Work to be completed:
Where a line of the material contains the string "data", copy that line.

Input records:
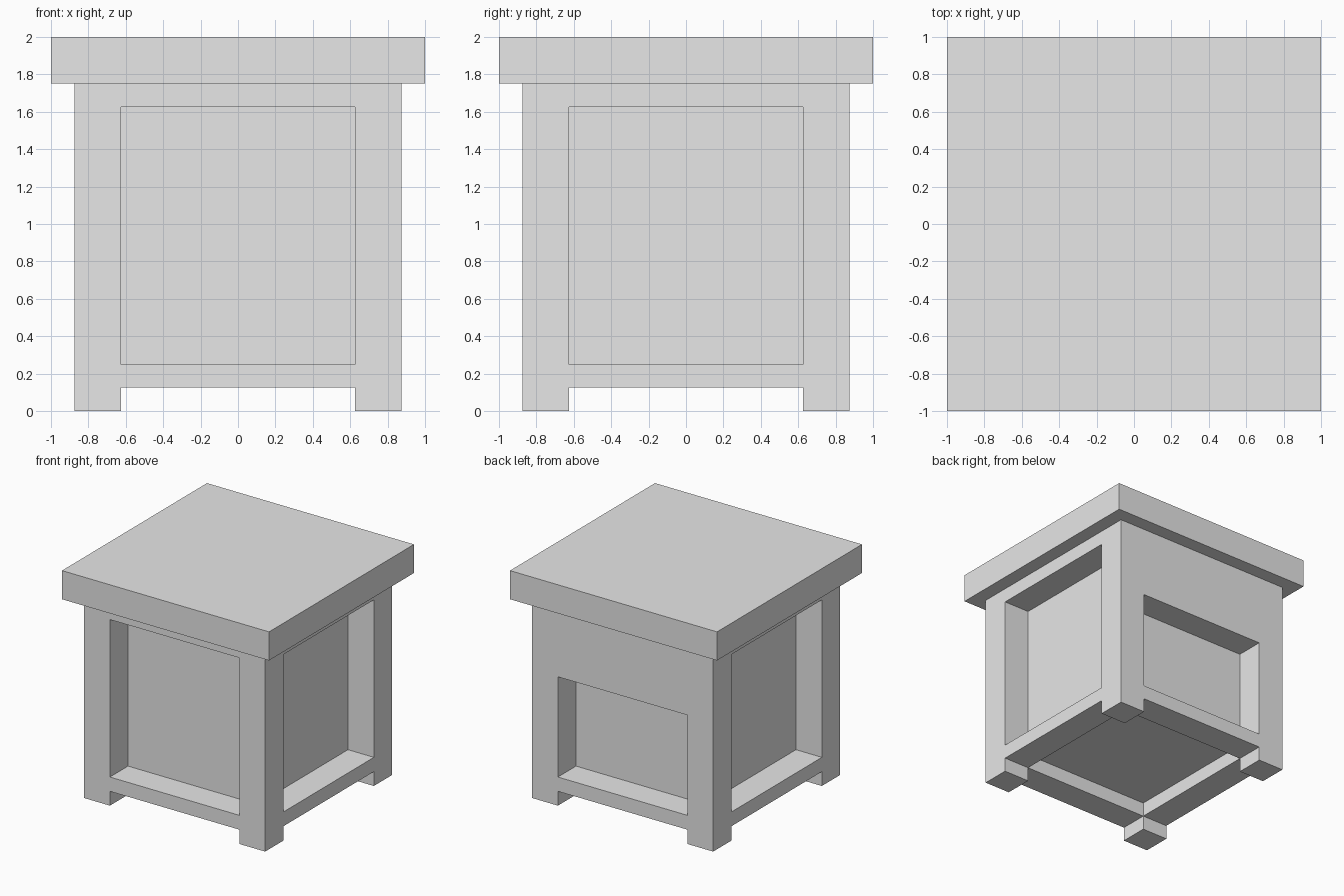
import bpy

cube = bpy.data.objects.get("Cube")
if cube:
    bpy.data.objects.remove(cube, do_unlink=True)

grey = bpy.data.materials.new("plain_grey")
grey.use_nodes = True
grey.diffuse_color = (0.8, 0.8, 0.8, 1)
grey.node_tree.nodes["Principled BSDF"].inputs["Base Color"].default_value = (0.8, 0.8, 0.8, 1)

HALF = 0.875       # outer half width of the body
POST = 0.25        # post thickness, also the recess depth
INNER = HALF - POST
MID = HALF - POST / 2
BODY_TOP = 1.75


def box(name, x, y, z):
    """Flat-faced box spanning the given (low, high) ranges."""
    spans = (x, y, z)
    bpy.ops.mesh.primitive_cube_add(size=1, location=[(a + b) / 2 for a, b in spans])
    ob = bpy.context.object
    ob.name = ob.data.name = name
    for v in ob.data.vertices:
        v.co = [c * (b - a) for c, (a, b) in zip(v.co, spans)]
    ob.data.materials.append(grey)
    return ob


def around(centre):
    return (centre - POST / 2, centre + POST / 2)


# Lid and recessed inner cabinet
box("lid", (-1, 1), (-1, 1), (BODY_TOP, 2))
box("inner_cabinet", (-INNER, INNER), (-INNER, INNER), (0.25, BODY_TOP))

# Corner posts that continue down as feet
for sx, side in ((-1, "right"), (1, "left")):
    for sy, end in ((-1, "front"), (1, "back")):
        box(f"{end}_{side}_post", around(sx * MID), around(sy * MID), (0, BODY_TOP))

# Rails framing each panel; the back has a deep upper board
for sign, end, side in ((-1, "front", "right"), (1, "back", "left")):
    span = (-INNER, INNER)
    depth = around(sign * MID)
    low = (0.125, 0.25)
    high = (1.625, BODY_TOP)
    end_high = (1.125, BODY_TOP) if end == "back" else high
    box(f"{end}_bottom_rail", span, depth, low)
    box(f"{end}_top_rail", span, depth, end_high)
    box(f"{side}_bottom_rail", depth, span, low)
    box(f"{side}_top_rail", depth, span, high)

Exercise result:
cube = bpy.data.objects.get("Cube")
    bpy.data.objects.remove(cube, do_unlink=True)
grey = bpy.data.materials.new("plain_grey")
    ob.name = ob.data.name = name
    for v in ob.data.vertices:
    ob.data.materials.append(grey)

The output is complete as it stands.